**Work request**
If a line below contains "active", add it to your tally, then answer with the tally alone.

**Material provided**
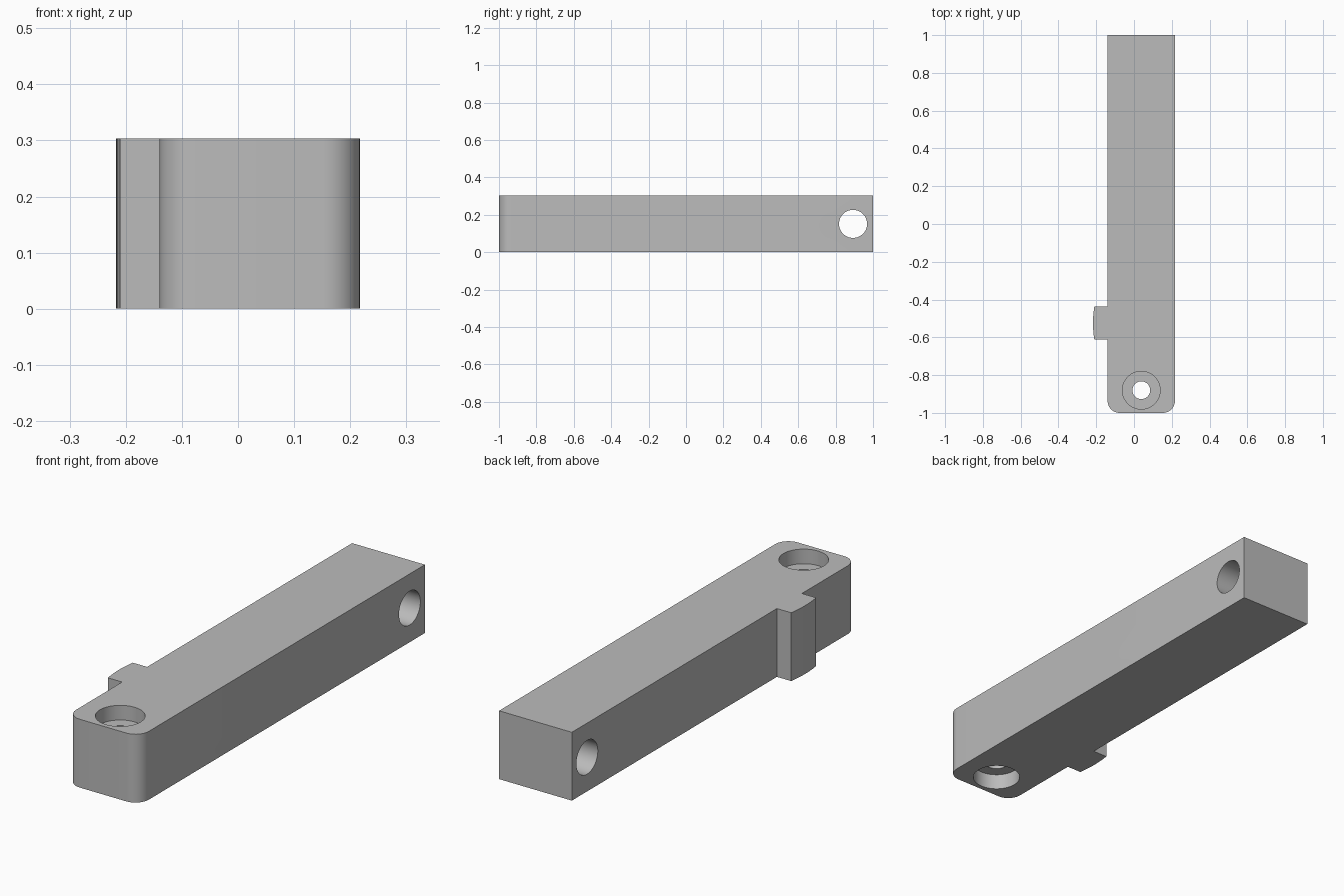
import bpy, bmesh
from math import sin, cos, pi, radians, asin
from mathutils import Matrix, Vector

cube = bpy.data.objects.get("Cube")
if cube:
    bpy.data.objects.remove(cube)

HEIGHT = 0.303
LEFT, RIGHT = -0.14, 0.217      # side faces of the bar along x
CORNER = 0.065                  # radius of the rounded front corners
TAB_FRONT, TAB_BACK = -0.612, -0.437
TAB_EDGE, TAB_TIP = -0.21, -0.217

grey = bpy.data.materials.new("grey")
grey.use_nodes = True
colour = (0.5, 0.5, 0.5, 1)
grey.diffuse_color = colour
grey.node_tree.nodes["Principled BSDF"].inputs["Base Color"].default_value = colour


def arc(cx, cy, r, start, end, steps):
    """Points along an arc, angles in radians."""
    angles = [start + (end - start) * i / steps for i in range(steps + 1)]
    return [(cx + r * cos(a), cy + r * sin(a)) for a in angles]


def add_object(name, bm):
    mesh = bpy.data.meshes.new(name)
    bmesh.ops.recalc_face_normals(bm, faces=bm.faces)
    bm.to_mesh(mesh)
    bm.free()
    mesh.materials.append(grey)
    obj = bpy.data.objects.new(name, mesh)
    bpy.context.collection.objects.link(obj)
    return obj


def drill(target, name, centre, radius, depth, axis="Z"):
    """Cut a round hole into the target."""
    bm = bmesh.new()
    turn = Matrix.Rotation(pi / 2, 4, "Y") if axis == "X" else Matrix()
    bmesh.ops.create_cone(bm, cap_ends=True, segments=64, radius1=radius,
                          radius2=radius, depth=depth,
                          matrix=Matrix.Translation(Vector(centre)) @ turn)
    cutter = add_object(name, bm)
    cutter.hide_render = True
    mod = target.modifiers.new(name, "BOOLEAN")
    mod.operation = "DIFFERENCE"
    mod.solver = "EXACT"
    mod.object = cutter
    bpy.context.view_layer.objects.active = target
    bpy.ops.object.modifier_apply(modifier=name)
    bpy.data.objects.remove(cutter)


# Bar outline with rounded front corners and a side tab with a bowed end
half = (TAB_BACK - TAB_FRONT) / 2
sag = TAB_EDGE - TAB_TIP
bow = (half ** 2 + sag ** 2) / (2 * sag)
swing = asin(half / bow)
outline = [(RIGHT, 1), (LEFT, 1), (LEFT, TAB_BACK)]
outline += arc(TAB_TIP + bow, (TAB_FRONT + TAB_BACK) / 2, bow, pi - swing, pi + swing, 12)
outline += [(LEFT, TAB_FRONT)]
outline += arc(LEFT + CORNER, -1 + CORNER, CORNER, pi, 1.5 * pi, 12)
outline += arc(RIGHT - CORNER, -1 + CORNER, CORNER, 1.5 * pi, 2 * pi, 12)

bm = bmesh.new()
base = bm.faces.new([bm.verts.new((x, y, 0)) for x, y in outline])
top = bmesh.ops.extrude_face_region(bm, geom=[base], use_keep_orig=True)["geom"]
bmesh.ops.translate(bm, vec=(0, 0, HEIGHT),
                    verts=[v for v in top if isinstance(v, bmesh.types.BMVert)])
bar = add_object("lever_bar", bm)

# Screw hole, counterbored from above and below
mid_x, screw_y = (LEFT + RIGHT) / 2, -0.88
drill(bar, "screw_hole", (mid_x, screw_y, HEIGHT / 2), 0.047, 1)
drill(bar, "top_counterbore", (mid_x, screw_y, HEIGHT), 0.1, 2 * 0.065)
drill(bar, "bottom_counterbore", (mid_x, screw_y, 0), 0.1, 2 * 0.07)

# Cross hole through the sides at the back end
drill(bar, "cross_hole", (mid_x, 0.893, HEIGHT / 2), 0.075, 1, "X")

# Smooth the round walls, keep edges sharp
bpy.ops.object.select_all(action="DESELECT")
bar.select_set(True)
bpy.context.view_layer.objects.active = bar
bpy.ops.object.shade_smooth_by_angle(angle=radians(30))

**Exercise solution**
2